Your instructions
Exactly as written, return every line of the data below apart from the pictures.
Content starts
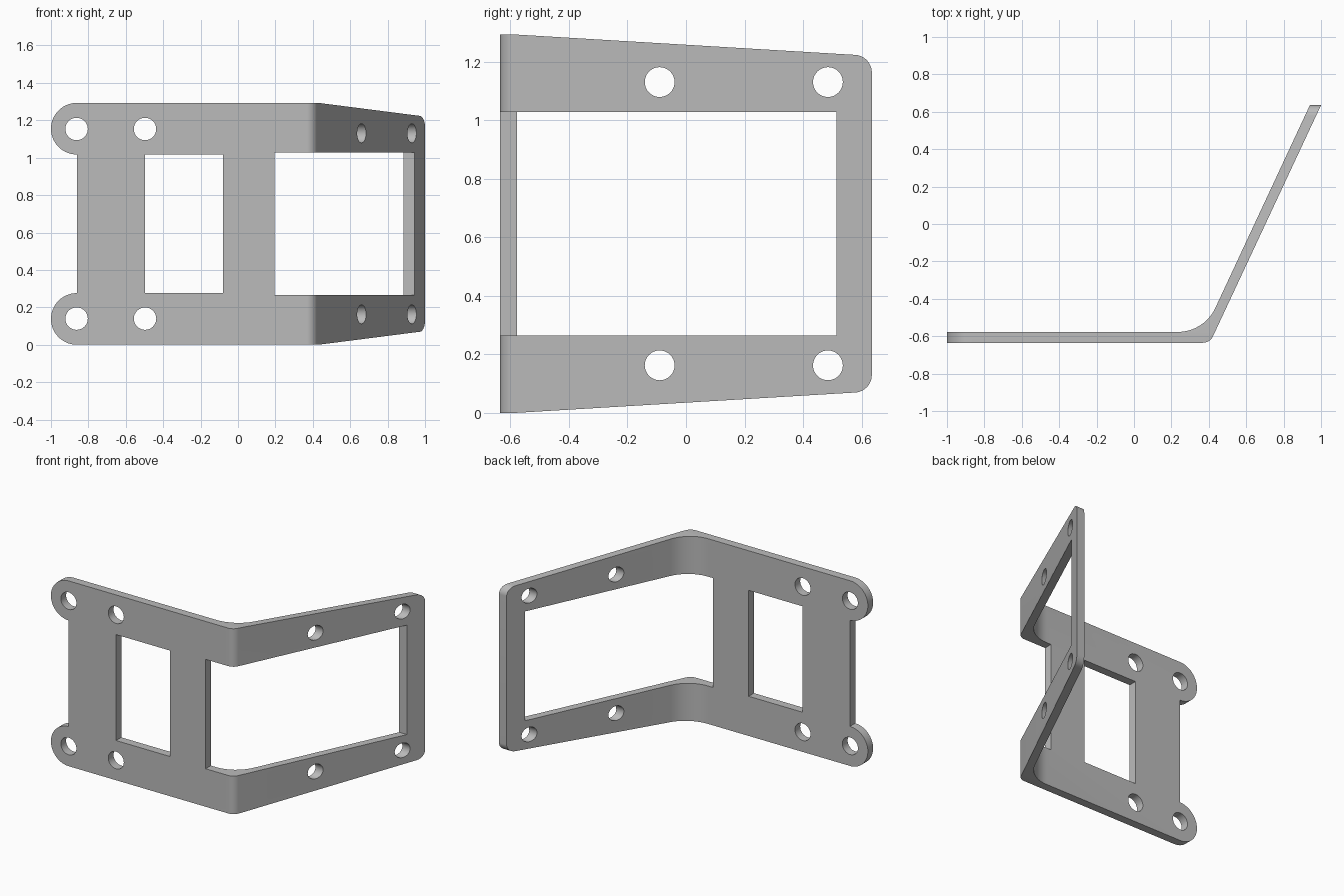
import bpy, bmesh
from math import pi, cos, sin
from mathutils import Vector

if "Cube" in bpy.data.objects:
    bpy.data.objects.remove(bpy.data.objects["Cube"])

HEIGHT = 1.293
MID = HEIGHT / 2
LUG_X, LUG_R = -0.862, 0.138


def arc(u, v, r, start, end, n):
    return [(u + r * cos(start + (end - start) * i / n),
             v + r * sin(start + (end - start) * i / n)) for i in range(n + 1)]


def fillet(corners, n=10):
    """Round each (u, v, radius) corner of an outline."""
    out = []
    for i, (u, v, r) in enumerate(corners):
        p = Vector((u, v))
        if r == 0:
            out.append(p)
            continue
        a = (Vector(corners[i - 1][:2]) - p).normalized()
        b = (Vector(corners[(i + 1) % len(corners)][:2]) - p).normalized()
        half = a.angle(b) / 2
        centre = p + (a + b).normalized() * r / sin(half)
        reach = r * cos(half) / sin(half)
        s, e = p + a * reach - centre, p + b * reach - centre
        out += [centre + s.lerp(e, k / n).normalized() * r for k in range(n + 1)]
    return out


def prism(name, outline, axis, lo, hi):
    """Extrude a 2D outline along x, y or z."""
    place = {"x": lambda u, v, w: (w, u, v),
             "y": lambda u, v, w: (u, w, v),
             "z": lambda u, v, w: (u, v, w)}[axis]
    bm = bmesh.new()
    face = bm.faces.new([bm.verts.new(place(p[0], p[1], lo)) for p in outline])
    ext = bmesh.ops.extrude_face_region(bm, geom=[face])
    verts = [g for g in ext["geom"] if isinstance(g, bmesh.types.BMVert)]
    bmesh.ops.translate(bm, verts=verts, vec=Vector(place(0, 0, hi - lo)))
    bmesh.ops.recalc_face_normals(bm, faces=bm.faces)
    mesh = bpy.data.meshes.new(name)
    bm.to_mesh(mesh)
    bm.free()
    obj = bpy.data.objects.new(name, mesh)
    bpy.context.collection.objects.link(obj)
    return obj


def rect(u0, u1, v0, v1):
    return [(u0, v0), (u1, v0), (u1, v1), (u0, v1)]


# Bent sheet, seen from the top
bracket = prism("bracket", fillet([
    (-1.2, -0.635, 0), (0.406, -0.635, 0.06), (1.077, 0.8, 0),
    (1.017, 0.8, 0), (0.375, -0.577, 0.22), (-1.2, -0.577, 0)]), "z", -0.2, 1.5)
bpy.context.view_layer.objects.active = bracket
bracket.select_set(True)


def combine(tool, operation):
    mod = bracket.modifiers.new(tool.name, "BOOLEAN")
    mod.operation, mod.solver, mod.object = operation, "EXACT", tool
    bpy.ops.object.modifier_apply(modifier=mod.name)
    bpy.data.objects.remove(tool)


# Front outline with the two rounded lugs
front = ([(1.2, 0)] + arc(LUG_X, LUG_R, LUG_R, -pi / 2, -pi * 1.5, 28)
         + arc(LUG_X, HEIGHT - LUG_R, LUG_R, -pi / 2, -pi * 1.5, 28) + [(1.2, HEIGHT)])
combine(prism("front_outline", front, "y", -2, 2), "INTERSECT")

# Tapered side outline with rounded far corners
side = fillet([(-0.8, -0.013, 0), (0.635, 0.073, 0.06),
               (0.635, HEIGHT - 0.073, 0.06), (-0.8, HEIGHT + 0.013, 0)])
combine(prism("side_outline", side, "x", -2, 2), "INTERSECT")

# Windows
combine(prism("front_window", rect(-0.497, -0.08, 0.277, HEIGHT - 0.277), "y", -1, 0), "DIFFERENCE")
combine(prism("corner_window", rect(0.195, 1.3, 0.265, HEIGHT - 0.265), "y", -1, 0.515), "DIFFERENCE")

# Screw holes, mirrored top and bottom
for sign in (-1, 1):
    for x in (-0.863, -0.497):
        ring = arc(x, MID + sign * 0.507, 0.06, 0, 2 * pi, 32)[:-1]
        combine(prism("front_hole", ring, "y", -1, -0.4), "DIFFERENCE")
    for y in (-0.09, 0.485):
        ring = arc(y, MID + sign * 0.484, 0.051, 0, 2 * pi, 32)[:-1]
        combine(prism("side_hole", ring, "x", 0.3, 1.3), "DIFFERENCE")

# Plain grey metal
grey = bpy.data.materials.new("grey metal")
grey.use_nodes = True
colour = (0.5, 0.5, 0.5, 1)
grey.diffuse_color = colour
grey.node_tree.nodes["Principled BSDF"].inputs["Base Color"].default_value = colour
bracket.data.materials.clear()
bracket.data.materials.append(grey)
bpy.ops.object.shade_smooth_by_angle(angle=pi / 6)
Content ends
Written answer
import bpy, bmesh
from math import pi, cos, sin
from mathutils import Vector

if "Cube" in bpy.data.objects:
    bpy.data.objects.remove(bpy.data.objects["Cube"])

HEIGHT = 1.293
MID = HEIGHT / 2
LUG_X, LUG_R = -0.862, 0.138


def arc(u, v, r, start, end, n):
    return [(u + r * cos(start + (end - start) * i / n),
             v + r * sin(start + (end - start) * i / n)) for i in range(n + 1)]


def fillet(corners, n=10):
    """Round each (u, v, radius) corner of an outline."""
    out = []
    for i, (u, v, r) in enumerate(corners):
        p = Vector((u, v))
        if r == 0:
            out.append(p)
            continue
        a = (Vector(corners[i - 1][:2]) - p).normalized()
        b = (Vector(corners[(i + 1) % len(corners)][:2]) - p).normalized()
        half = a.angle(b) / 2
        centre = p + (a + b).normalized() * r / sin(half)
        reach = r * cos(half) / sin(half)
        s, e = p + a * reach - centre, p + b * reach - centre
        out += [centre + s.lerp(e, k / n).normalized() * r for k in range(n + 1)]
    return out


def prism(name, outline, axis, lo, hi):
    """Extrude a 2D outline along x, y or z."""
    place = {"x": lambda u, v, w: (w, u, v),
             "y": lambda u, v, w: (u, w, v),
             "z": lambda u, v, w: (u, v, w)}[axis]
    bm = bmesh.new()
    face = bm.faces.new([bm.verts.new(place(p[0], p[1], lo)) for p in outline])
    ext = bmesh.ops.extrude_face_region(bm, geom=[face])
    verts = [g for g in ext["geom"] if isinstance(g, bmesh.types.BMVert)]
    bmesh.ops.translate(bm, verts=verts, vec=Vector(place(0, 0, hi - lo)))
    bmesh.ops.recalc_face_normals(bm, faces=bm.faces)
    mesh = bpy.data.meshes.new(name)
    bm.to_mesh(mesh)
    bm.free()
    obj = bpy.data.objects.new(name, mesh)
    bpy.context.collection.objects.link(obj)
    return obj


def rect(u0, u1, v0, v1):
    return [(u0, v0), (u1, v0), (u1, v1), (u0, v1)]


# Bent sheet, seen from the top
bracket = prism("bracket", fillet([
    (-1.2, -0.635, 0), (0.406, -0.635, 0.06), (1.077, 0.8, 0),
    (1.017, 0.8, 0), (0.375, -0.577, 0.22), (-1.2, -0.577, 0)]), "z", -0.2, 1.5)
bpy.context.view_layer.objects.active = bracket
bracket.select_set(True)


def combine(tool, operation):
    mod = bracket.modifiers.new(tool.name, "BOOLEAN")
    mod.operation, mod.solver, mod.object = operation, "EXACT", tool
    bpy.ops.object.modifier_apply(modifier=mod.name)
    bpy.data.objects.remove(tool)


# Front outline with the two rounded lugs
front = ([(1.2, 0)] + arc(LUG_X, LUG_R, LUG_R, -pi / 2, -pi * 1.5, 28)
         + arc(LUG_X, HEIGHT - LUG_R, LUG_R, -pi / 2, -pi * 1.5, 28) + [(1.2, HEIGHT)])
combine(prism("front_outline", front, "y", -2, 2), "INTERSECT")

# Tapered side outline with rounded far corners
side = fillet([(-0.8, -0.013, 0), (0.635, 0.073, 0.06),
               (0.635, HEIGHT - 0.073, 0.06), (-0.8, HEIGHT + 0.013, 0)])
combine(prism("side_outline", side, "x", -2, 2), "INTERSECT")

# Windows
combine(prism("front_window", rect(-0.497, -0.08, 0.277, HEIGHT - 0.277), "y", -1, 0), "DIFFERENCE")
combine(prism("corner_window", rect(0.195, 1.3, 0.265, HEIGHT - 0.265), "y", -1, 0.515), "DIFFERENCE")

# Screw holes, mirrored top and bottom
for sign in (-1, 1):
    for x in (-0.863, -0.497):
        ring = arc(x, MID + sign * 0.507, 0.06, 0, 2 * pi, 32)[:-1]
        combine(prism("front_hole", ring, "y", -1, -0.4), "DIFFERENCE")
    for y in (-0.09, 0.485):
        ring = arc(y, MID + sign * 0.484, 0.051, 0, 2 * pi, 32)[:-1]
        combine(prism("side_hole", ring, "x", 0.3, 1.3), "DIFFERENCE")

# Plain grey metal
grey = bpy.data.materials.new("grey metal")
grey.use_nodes = True
colour = (0.5, 0.5, 0.5, 1)
grey.diffuse_color = colour
grey.node_tree.nodes["Principled BSDF"].inputs["Base Color"].default_value = colour
bracket.data.materials.clear()
bracket.data.materials.append(grey)
bpy.ops.object.shade_smooth_by_angle(angle=pi / 6)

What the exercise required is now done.